Report: Minorities, women not equal at eateries
Scoring a job at a Manhattan restaurant can be extra hard for minorities and women, and white people with slight European accents might have it easiest of all, according to a study released yesterday.
White restaurant job applicants are twice as likely to get a job offer after an interview while women earn 22 percent less than men, according to the study by the Restaurant Opportunities Center of New York.
Discrimination occurs at all stages of hiring for workers of color and women from the hiring stage to promotion and sexual harassment, said Rekha Eanni, co-executive director of the group said.
Whats more, the study found that an applicants accent also played into the chances of being hired. White people with slight European accents were 23 percent more likely to be hired than white applicants with no accent.
The three-year study probed Manhattan fine dining restaurants, sending in pairs of applicants to 138 eateries. Interviews, census data and other data rounded out the studys findings, which included wage disparities for women, immigrants and other minorities.Workers of color earn about 12 percent less than their white counterparts, and citizenship status also affected wages. The industry also suffers from a culture of informality, which sometimes allowing womens chances at certain jobsor being hired at allto be reliant on their looks, Eanni said.
Chantal Georges, a woman who has worked in the industry for seven years, said one restaurant she worked at often took looks or age into consideration.
In this restaurant, age and looks for women became a blessing or a curse, said Georges, who also works with the organization that released the study.
Andrew Rigie, director of operations of the New York State Restaurant Associations greater New York City chapters, said that inequality is not intrinsic to the restaurant industry.
Any inequality is too much, but we stand by the restaurant industryespecially in New York Citythat allows upward mobility of people of any background, he said.

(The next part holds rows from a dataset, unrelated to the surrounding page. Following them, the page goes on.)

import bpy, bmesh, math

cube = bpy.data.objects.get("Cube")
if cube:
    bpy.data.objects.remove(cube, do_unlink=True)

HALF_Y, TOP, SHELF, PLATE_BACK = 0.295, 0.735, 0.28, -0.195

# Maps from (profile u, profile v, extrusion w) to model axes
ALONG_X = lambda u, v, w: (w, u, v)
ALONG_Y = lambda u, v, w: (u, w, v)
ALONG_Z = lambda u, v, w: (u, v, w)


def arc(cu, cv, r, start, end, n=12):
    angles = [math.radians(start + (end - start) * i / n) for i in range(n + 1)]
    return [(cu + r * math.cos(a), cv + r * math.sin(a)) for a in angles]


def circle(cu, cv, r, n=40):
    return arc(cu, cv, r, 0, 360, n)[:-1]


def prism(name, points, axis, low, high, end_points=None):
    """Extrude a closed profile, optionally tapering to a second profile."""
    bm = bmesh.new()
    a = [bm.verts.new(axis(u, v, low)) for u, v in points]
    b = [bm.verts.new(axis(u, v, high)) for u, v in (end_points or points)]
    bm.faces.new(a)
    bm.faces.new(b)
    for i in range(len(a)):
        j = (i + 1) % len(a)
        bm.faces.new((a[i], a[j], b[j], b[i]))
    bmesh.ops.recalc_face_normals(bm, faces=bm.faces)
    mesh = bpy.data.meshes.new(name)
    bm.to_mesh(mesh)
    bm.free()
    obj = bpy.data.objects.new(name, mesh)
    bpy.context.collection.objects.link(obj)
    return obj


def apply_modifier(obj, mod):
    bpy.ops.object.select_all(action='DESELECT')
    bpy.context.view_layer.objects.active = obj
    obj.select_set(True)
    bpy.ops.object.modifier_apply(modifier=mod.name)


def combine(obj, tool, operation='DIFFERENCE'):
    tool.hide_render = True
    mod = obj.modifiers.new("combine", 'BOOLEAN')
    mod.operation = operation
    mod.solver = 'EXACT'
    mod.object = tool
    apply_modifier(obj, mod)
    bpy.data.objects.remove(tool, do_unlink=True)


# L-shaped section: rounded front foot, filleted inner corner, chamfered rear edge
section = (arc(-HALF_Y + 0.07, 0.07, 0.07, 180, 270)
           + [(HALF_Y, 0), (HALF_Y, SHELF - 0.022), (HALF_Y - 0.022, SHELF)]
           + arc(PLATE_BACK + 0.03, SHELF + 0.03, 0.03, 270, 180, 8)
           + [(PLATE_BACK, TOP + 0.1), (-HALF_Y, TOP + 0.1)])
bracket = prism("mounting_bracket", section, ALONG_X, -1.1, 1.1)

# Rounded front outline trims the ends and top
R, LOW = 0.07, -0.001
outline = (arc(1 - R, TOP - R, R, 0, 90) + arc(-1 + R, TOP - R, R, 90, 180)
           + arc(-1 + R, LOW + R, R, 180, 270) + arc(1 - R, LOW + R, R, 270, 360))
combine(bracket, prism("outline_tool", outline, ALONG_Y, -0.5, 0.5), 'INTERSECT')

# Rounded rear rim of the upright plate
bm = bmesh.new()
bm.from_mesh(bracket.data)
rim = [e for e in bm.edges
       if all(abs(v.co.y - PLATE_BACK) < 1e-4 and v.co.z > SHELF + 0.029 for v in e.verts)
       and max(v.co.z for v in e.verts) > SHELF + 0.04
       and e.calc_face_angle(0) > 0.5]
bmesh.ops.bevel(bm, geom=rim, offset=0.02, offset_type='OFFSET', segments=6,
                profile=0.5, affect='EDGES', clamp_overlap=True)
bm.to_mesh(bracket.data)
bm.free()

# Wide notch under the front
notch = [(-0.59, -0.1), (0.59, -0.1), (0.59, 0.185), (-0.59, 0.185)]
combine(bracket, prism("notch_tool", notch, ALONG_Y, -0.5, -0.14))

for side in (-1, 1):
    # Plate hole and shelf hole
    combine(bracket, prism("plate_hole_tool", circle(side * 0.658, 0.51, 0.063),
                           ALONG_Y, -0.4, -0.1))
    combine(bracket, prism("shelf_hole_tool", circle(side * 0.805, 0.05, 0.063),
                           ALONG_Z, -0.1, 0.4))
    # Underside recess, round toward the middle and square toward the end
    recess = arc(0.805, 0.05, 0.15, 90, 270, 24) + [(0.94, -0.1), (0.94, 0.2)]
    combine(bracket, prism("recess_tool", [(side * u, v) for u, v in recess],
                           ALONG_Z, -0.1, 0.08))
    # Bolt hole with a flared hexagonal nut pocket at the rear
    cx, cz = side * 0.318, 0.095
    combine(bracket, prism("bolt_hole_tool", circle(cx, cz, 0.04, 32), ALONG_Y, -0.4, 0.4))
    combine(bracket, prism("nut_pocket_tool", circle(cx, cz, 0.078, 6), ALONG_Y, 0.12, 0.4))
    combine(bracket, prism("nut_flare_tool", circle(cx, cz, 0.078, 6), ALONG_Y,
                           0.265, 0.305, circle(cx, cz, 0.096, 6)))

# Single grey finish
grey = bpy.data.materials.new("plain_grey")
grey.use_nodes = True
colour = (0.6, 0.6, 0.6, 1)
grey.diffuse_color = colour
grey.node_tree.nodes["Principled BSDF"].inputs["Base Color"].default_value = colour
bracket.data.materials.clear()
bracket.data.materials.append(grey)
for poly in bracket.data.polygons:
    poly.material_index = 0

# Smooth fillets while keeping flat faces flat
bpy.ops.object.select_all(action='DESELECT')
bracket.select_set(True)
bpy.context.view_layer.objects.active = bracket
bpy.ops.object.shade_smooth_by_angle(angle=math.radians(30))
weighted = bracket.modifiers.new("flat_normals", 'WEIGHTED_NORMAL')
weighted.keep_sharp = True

The association offers seminars on sexual harassment and hiring and firing practices, and also offers expert consultants and Spanish-language classes, he said.